Our Focus

Gene Editing

gene editing: the next frontier in gene therapy

Gene editing has generated a lot of excitement in academia and drug development. Its promise is two-fold: the unique ability to correct genetic mutations that may cause disease; and its utility in creating and controlling genetic information within patient cells. Emerging science suggests that permanently fixing or “editing” mutated cells, or creating safer and more potent cell-based products with this technology could provide curative, one-time treatments for patients suffering from a broad range of diseases.

In June 2014, we acquired Precision Genome Engineering Inc., or Pregenen, a company with a sophisticated, advanced gene editing technology platform and research team. Our integrated teams are expanding our discovery research efforts in this emerging field. We are testing homing endonuclease and megaTAL gene editing technologies in a variety of potential applications and disease areas, including hematology and oncology. Reprogrammed homing endonucleases and megaTALs are novel enzymes that provide a highly specific and efficient way to potentially treat a variety of diseases by silencing, editing or inserting genetic components into a cell.

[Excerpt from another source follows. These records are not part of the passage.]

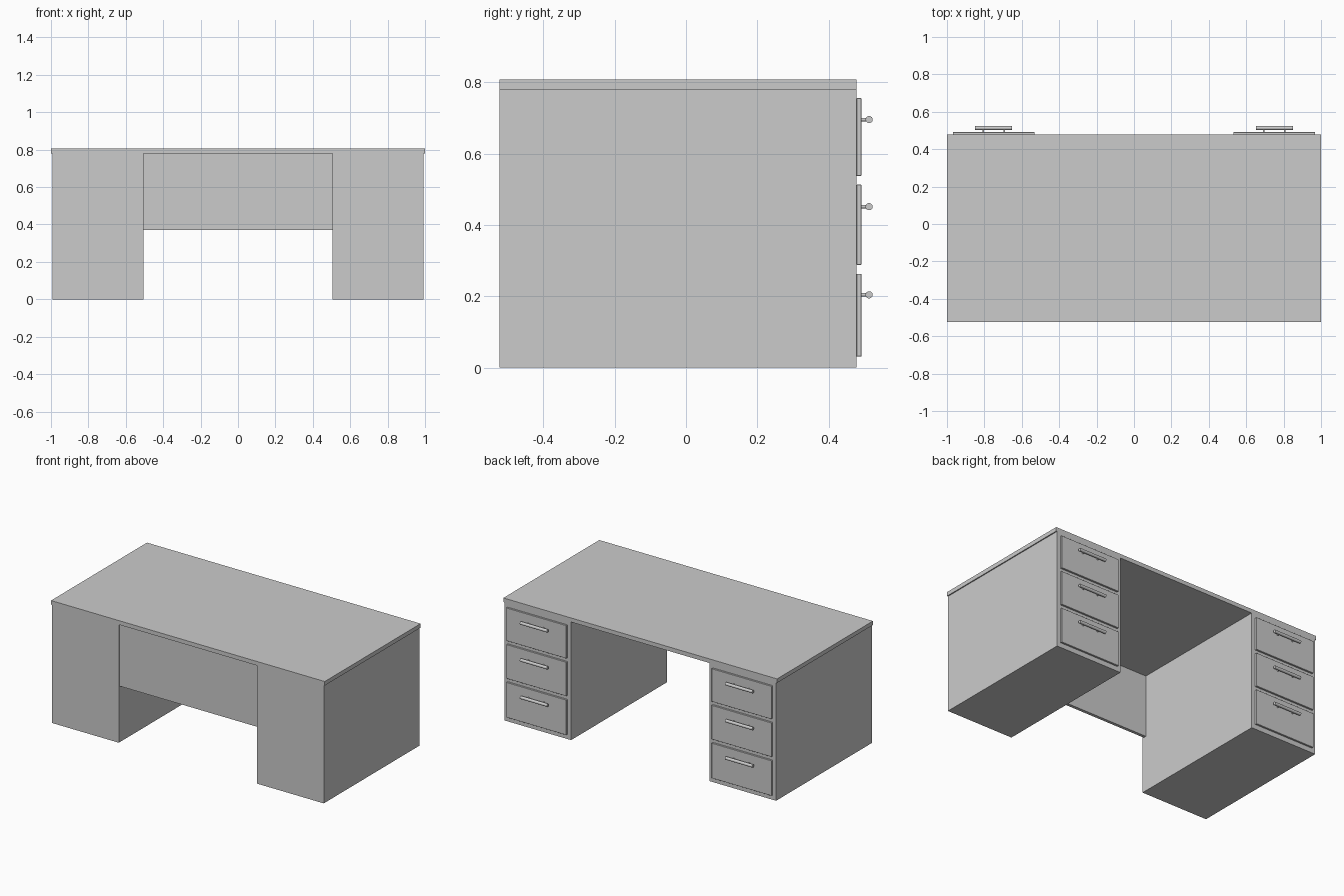
import bpy
import math

if "Cube" in bpy.data.objects:
    bpy.data.objects.remove(bpy.data.objects["Cube"])

FRONT, BACK = -0.523, 0.478   # y extents of the body
TOP_Z = 0.78                  # underside of the desktop


def box(name, x, y, z, bevel=0):
    bpy.ops.mesh.primitive_cube_add(
        size=1, location=[(a + b) / 2 for a, b in (x, y, z)])
    o = bpy.context.object
    o.name = name
    o.scale = [b - a for a, b in (x, y, z)]
    bpy.ops.object.transform_apply(location=False, rotation=False, scale=True)
    if bevel:
        m = o.modifiers.new("edge", 'BEVEL')
        m.width = bevel
        m.segments = 1
    return o


def rod(name, loc, radius, length, rot, sides=24):
    bpy.ops.mesh.primitive_cylinder_add(
        vertices=sides, radius=radius, depth=length, location=loc, rotation=rot)
    o = bpy.context.object
    o.name = name
    bpy.ops.object.shade_smooth_by_angle(angle=math.radians(40))
    return o


# Desktop
box("desktop", (-1, 1), (FRONT, BACK), (TOP_Z, 0.807))

# Modesty panel between the pedestals
box("modesty_panel", (-0.505, 0.505), (FRONT + 0.01, FRONT + 0.03), (0.37, TOP_Z))

# Drawer rows: bottom, top, handle height
rows = [("lower", 0.031, 0.263, 0.204),
        ("middle", 0.288, 0.513, 0.451),
        ("upper", 0.537, 0.755, 0.695)]

for side, s in (("left", -1), ("right", 1)):
    # Pedestal
    box(f"{side}_pedestal", sorted((s * 0.505, s * 0.993)), (FRONT, BACK), (0, TOP_Z))
    cx = s * 0.75
    for row, z0, z1, hz in rows:
        # Drawer front
        box(f"{side}_{row}_drawer", (cx - 0.219, cx + 0.219),
            (BACK, 0.491), (z0, z1), bevel=0.001)
        # Bar handle on two posts
        rod(f"{side}_{row}_handle_bar", (cx, 0.513, hz), 0.01, 0.198,
            (0, math.pi / 2, 0))
        for i, dx in enumerate((-0.056, 0.056)):
            rod(f"{side}_{row}_handle_post_{i + 1}", (cx + dx, 0.5, hz),
                0.005, 0.022, (math.pi / 2, 0, 0), sides=16)
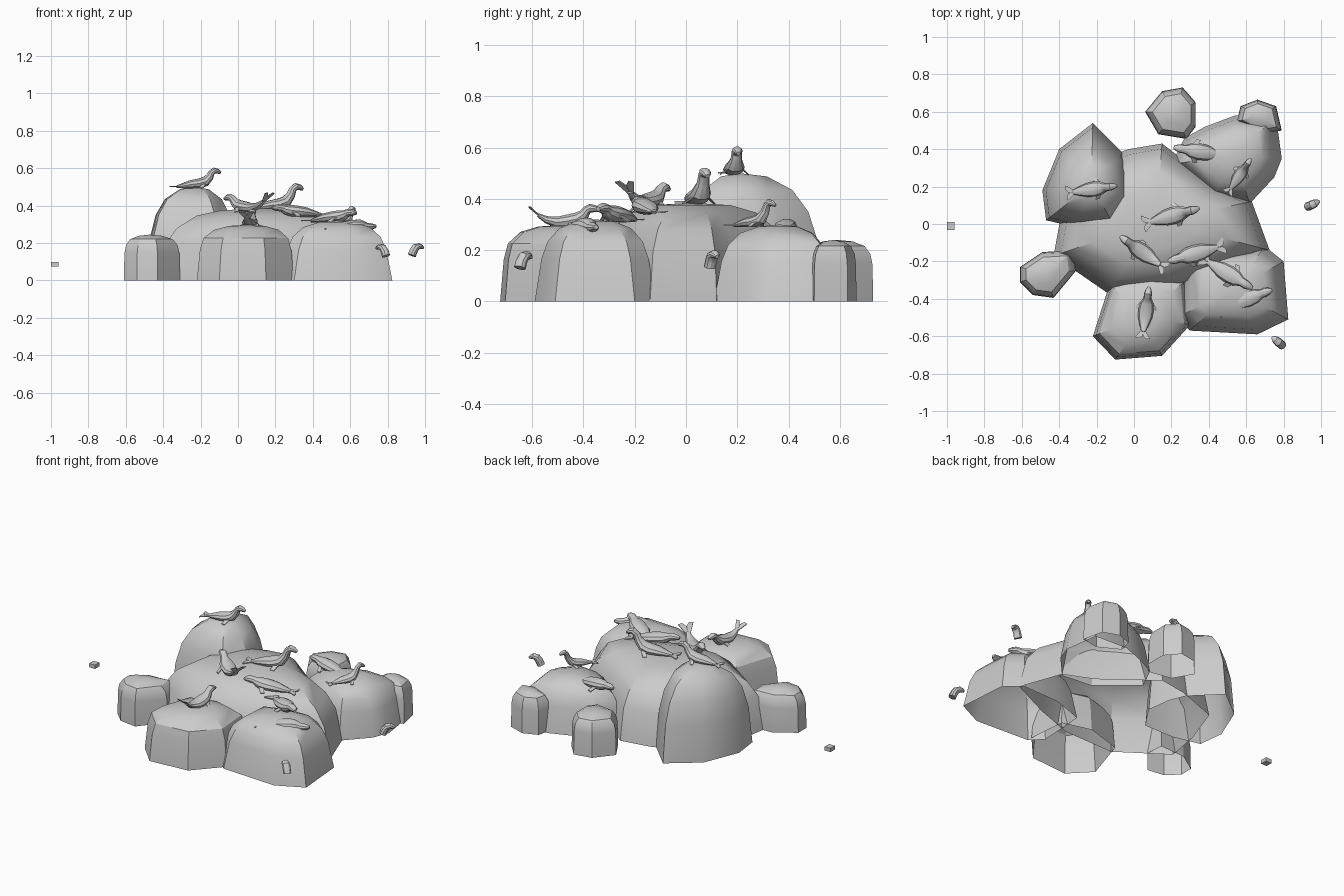
import bpy, bmesh, math
from mathutils import Vector, Matrix

cube = bpy.data.objects.get("Cube")
if cube:
    bpy.data.objects.remove(cube, do_unlink=True)

grey = bpy.data.materials.new("stone_grey")
grey.use_nodes = True
grey.diffuse_color = (0.6, 0.6, 0.6, 1)
grey.node_tree.nodes["Principled BSDF"].inputs["Base Color"].default_value = (0.6, 0.6, 0.6, 1)


def finish(bm, name, matrix=Matrix(), angle=30):
    bmesh.ops.recalc_face_normals(bm, faces=bm.faces)
    mesh = bpy.data.meshes.new(name)
    bm.to_mesh(mesh)
    bm.free()
    mesh.transform(matrix)
    mesh.materials.append(grey)
    obj = bpy.data.objects.new(name, mesh)
    bpy.context.collection.objects.link(obj)
    bpy.ops.object.select_all(action="DESELECT")
    obj.select_set(True)
    bpy.context.view_layer.objects.active = obj
    bpy.ops.object.shade_smooth_by_angle(angle=math.radians(angle))
    return obj


def bridge(bm, a, b):
    for i in range(len(a)):
        j = (i + 1) % len(a)
        bm.faces.new((a[i], a[j], b[j], b[i]))


# Rocks: an outline shrunk ring by ring into a domed, open-bottomed shell
ROUND = [(1, 0), (.93, .45), (.81, .7), (.62, .87), (.32, .975)]
BROAD = [(1, 0), (.93, .5), (.81, .73), (.62, .9), (.38, .975)]
SLOPE = [(1, 0), (.89, .52), (.79, .73), (.6, .89), (.32, .975)]
BLOCK = [(1, 0), (.94, .55), (.87, .76), (.66, .91), (.36, .98)]
STUMP = [(1, 0), (.98, .6), (.92, .77), (.76, .9), (.42, .975)]


def rock(name, height, profile, outline):
    bm = bmesh.new()
    pts = [Vector(p) for p in outline]
    mid = sum(pts, Vector((0, 0))) / len(pts)
    previous = None
    for scale, level in profile:
        ring = [bm.verts.new((*(mid + (p - mid) * scale), height * level)) for p in pts]
        if previous:
            bridge(bm, previous, ring)
        previous = ring
    top = bm.verts.new((*mid, height))
    for i in range(len(pts)):
        bm.faces.new((previous[i], previous[(i + 1) % len(pts)], top))
    finish(bm, name, angle=30)


rock("tall_rock", .5, ROUND, [(-.22, .54), (-.4, .4), (-.49, .18), (-.47, .02), (-.3, -.02),
                              (-.1, -.02), (0, .13), (-.02, .28), (-.06, .38)])
rock("main_rock", .385, BROAD, [(-.03, .4), (-.3, .3), (-.39, .05), (-.43, -.17), (-.14, -.37),
                                (.2, -.36), (.45, -.27), (.725, -.14), (.63, .12), (.45, .2), (.15, .43)])
rock("back_arm_rock", .3, SLOPE, [(.2, .32), (.27, .46), (.38, .52), (.54, .58), (.76, .57),
                                  (.79, .35), (.75, .25), (.62, .11), (.42, .13)])
rock("front_left_rock", .32, SLOPE, [(.23, -.5), (.3, -.57), (.66, -.59), (.825, -.51), (.8, -.2),
                                     (.7, -.12), (.45, -.13), (.25, -.2)])
rock("front_rock", .298, BLOCK, [(-.22, -.6), (-.1, -.725), (.15, -.705), (.3, -.54), (.28, -.3),
                                 (.1, -.25), (-.13, -.32)])
rock("right_boulder", .245, STUMP, [(-.61, -.23), (-.49, -.15), (-.32, -.14), (-.31, -.25),
                                    (-.43, -.395), (-.54, -.38), (-.61, -.31)])
rock("back_boulder", .24, STUMP, [(.06, .6), (.15, .71), (.26, .73), (.33, .65), (.33, .52),
                                  (.28, .455), (.13, .48)])
rock("corner_boulder", .24, STUMP, [(.55, .55), (.57, .63), (.66, .665), (.76, .63), (.79, .5), (.68, .48)])


# Seals: oval sections along a bent spine, with thin flippers
def tube(bm, stations, sides=10):
    previous = None
    for i, (x, z, w, h) in enumerate(stations):
        a, b = stations[max(i - 1, 0)], stations[min(i + 1, len(stations) - 1)]
        along = Vector((b[0] - a[0], 0, b[1] - a[1])).normalized()
        up = Vector((-along.z, 0, along.x))
        ring = []
        for k in range(sides):
            t = math.tau * k / sides
            ring.append(bm.verts.new(Vector((x, w * math.cos(t), z)) + up * h * math.sin(t)))
        if previous:
            bridge(bm, previous, ring)
        else:
            bm.faces.new(ring)
        previous = ring
    bm.faces.new(previous)


def plate(bm, points, thick=.005):
    low = [bm.verts.new(p) for p in points]
    high = [bm.verts.new(Vector(p) + Vector((0, 0, thick))) for p in points]
    bm.faces.new(low)
    bm.faces.new(high)
    bridge(bm, low, high)


BODY = [(-.112, .012, .012, .008), (-.075, .018, .026, .016), (-.03, .026, .04, .025),
        (.015, .031, .044, .029), (.055, .043, .038, .03), (.08, .072, .025, .023),
        (.092, .1, .022, .019), (.108, .113, .023, .019), (.127, .109, .018, .015),
        (.145, .1, .009, .008)]


def seal(name, tail, head, base, neck=1.0, kick=0.0):
    tail, head = Vector(tail), Vector(head)
    bm = bmesh.new()

    def spine(x, z):
        if x > .05:
            z = .033 + (z - .033) * neck
        return z + kick * (max(0, -x - .03) / .1) ** 1.5

    tube(bm, [(x, spine(x, z), w, h) for x, z, w, h in BODY])
    for side in (-1, 1):
        # hind flipper lobe
        fan = [(-.1, 0), (-.103, .012), (-.147, .044), (-.15, .02), (-.136, .001)]
        plate(bm, [(x, y * side, spine(x, .01)) for x, y in fan])
        # fore flipper
        fin = [(.055, .03, .028), (.025, .035, .022), (.012, .06, .004), (.034, .062, .002)]
        plate(bm, [(x, y * side, z) for x, y, z in fin])
    way = head - tail
    mid = (head + tail) / 2
    matrix = (Matrix.Translation((mid.x, mid.y, base))
              @ Matrix.Rotation(math.atan2(way.y, way.x), 4, "Z") @ Matrix.Scale(way.length / .295, 4))
    finish(bm, name, matrix)


seal("summit_seal", (-.36, .165), (-.09, .205), .49, .9)
seal("back_lying_seal", (.51, .36), (.21, .41), .258, .1)
seal("back_upright_seal", (.5, .165), (.625, .35), .288, 1.2)
seal("main_upright_seal", (.05, 0), (.35, .085), .375, 1.1)
seal("main_right_seal", (.17, -.24), (-.075, -.065), .362, .6, .07)
seal("main_lying_seal", (.485, -.115), (.18, -.2), .337, .2)
seal("front_left_seal", (.36, -.18), (.635, -.345), .306, .25)
seal("front_seal", (.045, -.61), (.08, -.335), .284, .65, .06)
seal("sunken_seal", (.45, -.46), (.74, -.35), .262, -.1)


# Swimming heads, cut off at the neck
HEAD = [(-.028, -.034, .024, .022), (-.018, -.01, .023, .022), (-.004, .01, .024, .02),
        (.016, .016, .021, .016), (.03, .01, .014, .012), (.04, .006, .008, .007)]


def swimmer(name, place, angle):
    bm = bmesh.new()
    tube(bm, HEAD)
    finish(bm, name, Matrix.Translation(place) @ Matrix.Rotation(math.radians(angle), 4, "Z"))


swimmer("left_swimming_head", (.955, .105, .168), 25)
swimmer("front_swimming_head", (.77, -.63, .165), 140)

# Small floating block
bm = bmesh.new()
bmesh.ops.create_cube(bm, size=1)
finish(bm, "floating_block", Matrix.Translation((-.98, -.01, .088)) @ Matrix.Diagonal((.04, .042, .024, 1)))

HomingEndonucleases

Structural depiction of a homing endonuclease bound to its DNA target. Homing endonucleases are compact proteins able to wrap around and effectively ‘saddle’ DNA. When they identify a DNA sequence that fits into their pattern of amino acid chemistries, they are able to cleave that DNA sequence. Such DNA recognition chemistries can be reprogrammed by our protein engineers to operate on DNA target sequences of our choosing.

Homing endonucleases can be paired with TAL arrays – modular and therefore easily reprogrammable DNA recognition components – creating hybrid “megaTAL” proteins with advanced DNA recognition characteristics. megaTALs are the most efficient genome editing ‘machines’ yet devised, landing at and modifying their target sites with extreme precision and efficiency.

why megaTALs and homing endonucleases?

All the gene editing technologies currently being explored by the pharmaceutical industry, including zinc finger nucleases, CRISPR (clustered, regularly interspaced short palindromic repeats)/Cas9 (CRISPR associated protein 9) and TALENs (transcription activator-like effector nucleases), share DNA recognition and DNA cutting functions. They all differ in specificity, size, ease of delivery, and the detailed biochemistry that underlies their DNA recognition, cleavage, and repair mechanisms. Homing endonucleases are the only monomeric, naturally occurring proteins to bind and cleave DNA in a highly sequenced specific fashion. megaTALs are fusion proteins that combine homing endonucleases with the modular DNA binding domains of TALENs, resulting in improved DNA sequence targeting and unparalleled gene editing efficiencies. Since these hybrid nucleases still cut DNA using homing endonuclease cleavage biochemistry, they engage DNA repair pathways in a manner distinct from all other gene editing nucleases. The compact format and ultra-efficient nature of our nucleases make them powerful tools in our ongoing effort to build advanced gene editing processes and products for a broad range of therapeutic applications.

putting gene editing to work

In collaboration with leading academic institutions, we are using our gene editing platform to potentially discover and develop new, more advanced versions of our current ex vivo gene therapy product candidates, and to explore expansions into new disease indications.

Our CAR T cell technology also brings gene editing tools to the immunotherapy field. Our homing endonuclease and megaTAL technology offer a number of additional options to manipulate the gene of a cancer patient’s T cells in hopes of further increasing the specificity of anti-tumor activity and potentially make them more potent. Specificity and potency are essential to the development of CAR T cell therapies for effectively treating solid tumor cancers such as breast, prostate and colon cancer.